PartnerFrances Power Cobbe

Mary Charlotte Lloyd (23 January 1819 – 1896) was a Welsh sculptor who studied with John Gibson in Rome and lived for decades with the well-known philosopher, animal welfare advocate, and feminist Frances Power Cobbe.


Lloyd was born in Denbighshire, Wales, the eighth of seventeen children, and the first of six girls, to Edward Lloyd of Rhagatt and his wife Frances Maddocks.[1] Her father was a substantial squire over many counties, owning 4,300 acres of land, and Mary inherited money from a maiden aunt, Margaret, as well as gifts from Eleanor Charlotte Butler and Sarah Ponsonby, the Ladies of Llangollen. Both of her parents died in 1858.

She studied and worked with French artist Rosa Bonheur.[2] In 1853 she was working in the studio of Welsh sculptor John Gibson in Rome, along with American sculptor Harriet Hosmer.[1]

Lloyd met Frances Power Cobbe in the winter of 1861-2, in Rome. Mary and Frances networked with like minded women in Italy in the period, both being nonconformist, with a feminist outlook. In 1863, they settled together in London.

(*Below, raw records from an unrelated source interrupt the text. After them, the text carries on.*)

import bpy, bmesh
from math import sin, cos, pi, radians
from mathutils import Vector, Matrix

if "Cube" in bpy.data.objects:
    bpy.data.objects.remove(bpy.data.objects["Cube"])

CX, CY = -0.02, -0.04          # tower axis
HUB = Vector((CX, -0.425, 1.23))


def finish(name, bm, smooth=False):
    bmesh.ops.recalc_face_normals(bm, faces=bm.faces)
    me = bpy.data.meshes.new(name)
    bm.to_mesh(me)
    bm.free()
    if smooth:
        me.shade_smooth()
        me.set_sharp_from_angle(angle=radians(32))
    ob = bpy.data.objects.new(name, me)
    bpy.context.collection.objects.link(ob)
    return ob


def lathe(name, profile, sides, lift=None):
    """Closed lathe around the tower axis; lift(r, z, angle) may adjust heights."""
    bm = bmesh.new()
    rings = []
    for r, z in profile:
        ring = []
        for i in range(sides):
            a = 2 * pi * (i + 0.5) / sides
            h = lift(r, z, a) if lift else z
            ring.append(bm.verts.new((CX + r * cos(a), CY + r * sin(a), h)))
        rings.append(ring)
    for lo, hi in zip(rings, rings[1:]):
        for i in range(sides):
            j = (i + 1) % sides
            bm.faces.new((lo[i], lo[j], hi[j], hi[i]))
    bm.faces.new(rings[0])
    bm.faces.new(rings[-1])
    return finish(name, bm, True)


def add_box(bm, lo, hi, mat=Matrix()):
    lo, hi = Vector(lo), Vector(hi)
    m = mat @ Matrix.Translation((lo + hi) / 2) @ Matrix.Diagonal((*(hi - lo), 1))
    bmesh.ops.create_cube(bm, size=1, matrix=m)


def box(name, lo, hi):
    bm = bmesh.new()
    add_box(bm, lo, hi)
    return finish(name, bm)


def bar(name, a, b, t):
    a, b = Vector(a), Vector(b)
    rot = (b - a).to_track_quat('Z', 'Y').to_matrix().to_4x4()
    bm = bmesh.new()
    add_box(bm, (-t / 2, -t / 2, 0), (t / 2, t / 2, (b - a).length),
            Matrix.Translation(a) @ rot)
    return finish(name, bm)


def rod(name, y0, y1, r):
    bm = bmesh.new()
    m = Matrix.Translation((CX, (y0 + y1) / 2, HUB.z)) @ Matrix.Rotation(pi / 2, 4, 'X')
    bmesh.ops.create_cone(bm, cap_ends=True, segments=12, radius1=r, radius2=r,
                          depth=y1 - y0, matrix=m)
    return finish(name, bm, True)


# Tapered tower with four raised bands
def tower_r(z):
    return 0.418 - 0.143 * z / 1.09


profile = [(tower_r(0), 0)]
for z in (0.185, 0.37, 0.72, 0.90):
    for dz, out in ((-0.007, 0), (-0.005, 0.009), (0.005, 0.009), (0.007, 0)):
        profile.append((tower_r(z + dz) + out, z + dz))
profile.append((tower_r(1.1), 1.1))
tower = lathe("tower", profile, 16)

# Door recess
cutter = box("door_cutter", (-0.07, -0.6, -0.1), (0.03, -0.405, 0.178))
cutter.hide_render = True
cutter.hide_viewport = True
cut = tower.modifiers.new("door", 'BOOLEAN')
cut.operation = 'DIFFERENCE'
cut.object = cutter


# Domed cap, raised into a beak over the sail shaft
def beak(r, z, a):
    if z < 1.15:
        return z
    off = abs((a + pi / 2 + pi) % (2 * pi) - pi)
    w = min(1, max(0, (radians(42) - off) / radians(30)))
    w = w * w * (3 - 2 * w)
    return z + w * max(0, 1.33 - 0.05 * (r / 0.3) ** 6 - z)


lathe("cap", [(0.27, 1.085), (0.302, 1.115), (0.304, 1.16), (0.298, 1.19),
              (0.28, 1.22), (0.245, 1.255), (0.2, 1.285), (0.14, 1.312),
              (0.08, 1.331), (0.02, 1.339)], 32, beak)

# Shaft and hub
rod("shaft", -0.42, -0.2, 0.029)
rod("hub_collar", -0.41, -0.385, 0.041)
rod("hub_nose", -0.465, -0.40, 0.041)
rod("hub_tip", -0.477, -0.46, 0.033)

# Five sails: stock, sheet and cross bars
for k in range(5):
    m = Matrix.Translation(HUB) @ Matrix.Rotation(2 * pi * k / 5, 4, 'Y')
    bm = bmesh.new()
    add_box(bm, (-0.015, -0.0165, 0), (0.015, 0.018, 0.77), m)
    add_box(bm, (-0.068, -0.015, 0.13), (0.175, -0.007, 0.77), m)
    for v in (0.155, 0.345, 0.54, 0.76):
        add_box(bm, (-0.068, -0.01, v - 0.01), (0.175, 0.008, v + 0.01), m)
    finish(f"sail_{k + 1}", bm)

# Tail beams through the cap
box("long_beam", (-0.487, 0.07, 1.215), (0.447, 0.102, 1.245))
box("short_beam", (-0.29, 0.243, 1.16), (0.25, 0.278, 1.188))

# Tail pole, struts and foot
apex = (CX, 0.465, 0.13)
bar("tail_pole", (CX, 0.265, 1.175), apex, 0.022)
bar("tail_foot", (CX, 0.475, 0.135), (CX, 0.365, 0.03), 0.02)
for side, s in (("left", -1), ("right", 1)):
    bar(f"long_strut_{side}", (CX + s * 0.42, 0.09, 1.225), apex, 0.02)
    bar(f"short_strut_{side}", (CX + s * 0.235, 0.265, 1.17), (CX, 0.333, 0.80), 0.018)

In 1858, Lloyd inherited a share in the Welsh landed estate of Hengwrt.[3] This allowed Lloyd to refer to herself as a landed proprietor when signing petitions supporting women's suffrage, and also gave her some local political rights, such as the ability to appoint a vicar.[1] She and Frances Power Cobbe retired to Hengwrt from London in April 1884.[4]

Lloyd died in 1896 from heart disease and was buried together with Frances Power Cobbe in Saint Illtud Church Cemetery, Llanelltyd.[4]

Relationship with Frances Power Cobbe[edit]

Mary and Frances were a couple, and were recognised as such by all their friends. Letters would be address to “you and Miss Lloyd” and Frances peppered her own writings with ‘our house’, ‘our garden’, ‘we’ and other joint terminology. Frances writing to her friend Mary Somerville refers to Lloyd as ‘my wife’, and her death in 1896 affected Frances badly. Her friend, the writer Blanche Atkinson, writing, “The sorrow of Miss Lloyd’s death changed the whole aspect of existence for Miss Cobbe. The joy of life had gone. It had been such a friendship as is rarely seen – perfect in love, sympathy, and mutual understand.” [5]

Mary Lloyd is the fictionalized narrator of a 2002 story by Emma Donoghue, "The Fox on the Line", about the relationship between Lloyd and Cobbe, and their anti-vivisection activism.[6][7]


  1. ^ a b c Mitchell, Sally (2004). Frances Power Cobbe: Victorian Feminist, Journalist, Reformer. University of Virginia Press.
  2. ^ Cherry, Deborah (2000). Beyond the Frame: Feminism and Visual Culture, Britain 1850 -1900. Routledge.
  3. ^ Archived 2016-03-03 at the Wayback Machine (cited to Walford, County Families of the United Kingdom, p. 359)
  4. ^ a b McAuliffe, Mary; Tiernan, Sonja (26 March 2009). Tribades, Tommies and Transgressives; History of Sexualities: Volume I. Cambridge Scholars Publishing. p. 96. ISBN 978-1-4438-0788-3.
  5. ^ Shopland, Norena 'Frances and Mary' from Forbidden Lives: LGBT stories from Wales Seren Books (2017)
  6. ^ Brouckmans, Debbie; D'hoker, Elke (December 2014). "Rewriting the Irish Short Story: Emma Donoghue's The Woman Who Gave Birth to Rabbits". Journal of the Short Story in English. Les Cahiers de la nouvelle (63).
  7. ^ Donoghue, Emma (1 June 2003). The Woman Who Gave Birth to Rabbits: Stories. Houghton Mifflin Harcourt. ISBN 978-0-547-63036-6.